'Male baboons have a high potential for aggression. One bite to the genitalia with sharp canines can effectively end a male's mating career,' says Whitham. She and her colleagues spent nearly 200 hours over six months watching a colony of captive baboons at Chicago's Brookfield Zoo.
Penis and scrotum diddling is the culmination of a complex greeting ritual that begins with face pulling and progresses through rump presentation and embracing.
The baboons that were more likely to embrace or exchange diddles also spent a lot of time together, and groomed one another frequently1. Aggressive interactions led to frostier greetings.
Genital fiddling is unique to guinea baboons, but other primates invade each other's space in similarly challenging ways.
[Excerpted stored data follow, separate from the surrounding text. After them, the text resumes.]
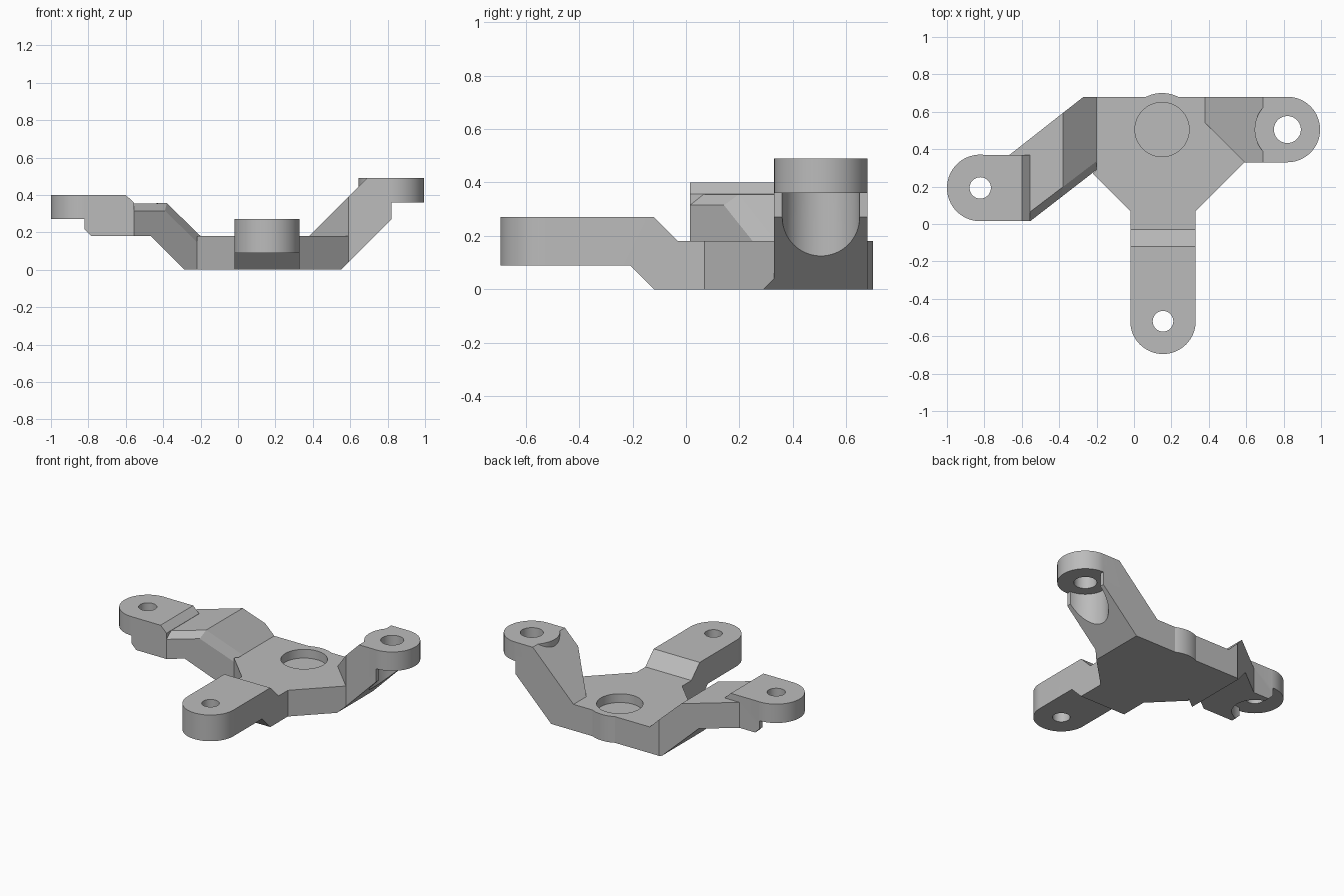
import bpy
import bmesh
from math import radians
from mathutils import Vector

if "Cube" in bpy.data.objects:
    bpy.data.objects.remove(bpy.data.objects["Cube"], do_unlink=True)

grey = bpy.data.materials.new("light_grey")
grey.use_nodes = True
colour = (0.5, 0.5, 0.5, 1)
grey.diffuse_color = colour
grey.node_tree.nodes["Principled BSDF"].inputs["Base Color"].default_value = colour


def prism(name, profile, axis, lo, hi):
    """Extrude a 2D profile along one axis, from lo to hi."""
    place = {"x": lambda a, b: (lo, a, b),
             "y": lambda a, b: (a, lo, b),
             "z": lambda a, b: (a, b, lo)}[axis]
    bm = bmesh.new()
    face = bm.faces.new([bm.verts.new(place(a, b)) for a, b in profile])
    shift = Vector([hi - lo if c == axis else 0 for c in "xyz"])
    out = bmesh.ops.extrude_face_region(bm, geom=[face])
    bmesh.ops.translate(bm, vec=shift,
                        verts=[g for g in out["geom"] if isinstance(g, bmesh.types.BMVert)])
    bmesh.ops.recalc_face_normals(bm, faces=bm.faces)
    return make_object(name, bm)


def cylinder(name, centre, radius, lo, hi):
    bm = bmesh.new()
    bmesh.ops.create_cone(bm, cap_ends=True, segments=64, radius1=radius,
                          radius2=radius, depth=hi - lo)
    bmesh.ops.translate(bm, vec=(*centre, (lo + hi) / 2), verts=bm.verts)
    return make_object(name, bm)


def make_object(name, bm):
    mesh = bpy.data.meshes.new(name)
    bm.to_mesh(mesh)
    bm.free()
    mesh.materials.append(grey)
    obj = bpy.data.objects.new(name, mesh)
    bpy.context.collection.objects.link(obj)
    return obj


def combine(obj, other, operation):
    """Apply a boolean and discard the second body."""
    mod = obj.modifiers.new(operation, "BOOLEAN")
    mod.object, mod.operation, mod.solver = other, operation, "EXACT"
    bpy.context.view_layer.objects.active = obj
    bpy.ops.object.modifier_apply(modifier=mod.name)
    bpy.data.objects.remove(other, do_unlink=True)
    return obj


def block(name, plan, side):
    """Body with a given plan outline and a given side profile."""
    body = prism(name, plan, "z", -0.1, 0.7)
    return combine(body, prism("side", side, "y", -1, 1), "INTERSECT")


# Hub plate with the rounded boss at its back
hub_x, hub_y = 0.15, 0.505
bracket = block("bracket",
                [(-0.02, 0.07), (0.33, 0.07), (0.59, 0.33), (0.59, 0.68),
                 (-0.2, 0.68), (-0.2, 0.29), (-0.22, 0.27)],
                [(-0.3, 0), (0.55, 0), (0.59, 0.04), (0.59, 0.18), (-0.3, 0.18)])
combine(bracket, cylinder("boss", (hub_x, hub_y), 0.195, 0, 0.18), "UNION")

# Front arm, stepped up from the plate
front_arm = prism("front_arm",
                  [(0.1, 0), (-0.12, 0), (-0.21, 0.09), (-0.52, 0.09), (-0.52, 0.27),
                   (-0.12, 0.27), (-0.03, 0.18), (0.1, 0.18)], "x", -0.02, 0.33)

# Right-angled ramp arm on the model's left
left_arm = block("left_arm",
                 [(0.375, 0.68), (0.375, 0.545), (0.59, 0.33), (0.82, 0.33), (0.82, 0.68)],
                 [(0.37, 0), (0.55, 0), (0.82, 0.27), (0.82, 0.49), (0.69, 0.49),
                  (0.38, 0.18), (0.37, 0.18)])

# Slanted arm on the model's right, with its front top edge chamfered
right_arm = block("right_arm",
                  [(-0.2, 0.68), (-0.27, 0.68), (-0.665, 0.37), (-0.555, 0.015), (-0.2, 0.29)],
                  [(-0.2, 0), (-0.285, 0), (-0.465, 0.18), (-0.7, 0.18), (-0.7, 0.355),
                   (-0.38, 0.355), (-0.2, 0.18)])
bm = bmesh.new()
bm.from_mesh(right_arm.data)


def on_front_top(v):
    x, y, z = v.co
    front = abs(y - 0.015 - (x + 0.555) * 0.7746) < 0.003
    return front and abs(z - min(0.355, -0.02 - x)) < 0.01


edges = [e for e in bm.edges if all(on_front_top(v) for v in e.verts)]
bmesh.ops.bevel(bm, geom=edges, offset=0.04, segments=1, affect="EDGES")
bm.to_mesh(right_arm.data)
bm.free()

# Raised block that carries the right lug
right_block = prism("right_block",
                    [(-0.555, 0.18), (-0.785, 0.18), (-0.82, 0.215), (-0.82, 0.4),
                     (-0.6, 0.4), (-0.555, 0.357)], "y", 0.015, 0.37)
combine(right_arm, right_block, "UNION")

# Lugs: clear the space below, add the round end, drill the hole
lugs = [(front_arm, (0.155, -0.52), 0.175, 0.055, 0.09, 0.27, False),
        (left_arm, (0.82, 0.505), 0.175, 0.072, 0.36, 0.49, True),
        (right_arm, (-0.822, 0.193), 0.178, 0.057, 0.27, 0.4, True)]
for arm, centre, radius, hole, lo, hi, clear in lugs:
    if clear:
        combine(arm, cylinder("clearance", centre, 0.145, -0.2, lo), "DIFFERENCE")
    combine(arm, cylinder("lug", centre, radius, lo, hi), "UNION")
    combine(arm, cylinder("drill", centre, hole, lo - 0.1, hi + 0.1), "DIFFERENCE")
    combine(bracket, arm, "UNION")

# Shallow round recess in the plate
combine(bracket, cylinder("recess", (hub_x, hub_y), 0.145, 0.12, 0.3), "DIFFERENCE")

bpy.ops.object.select_all(action="DESELECT")
bracket.select_set(True)
bpy.context.view_layer.objects.active = bracket
bpy.ops.object.shade_smooth_by_angle(angle=radians(25))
White-faced capuchin monkeys, for example, stick their fingers up each other's noses in greeting.
But we shouldn't look for a human equivalent, says Whitham: 'Most human greetings do not carry the same potential costs as those exchanged between adult male baboons.'
This male ape has decided to stick with handshaking for the moment...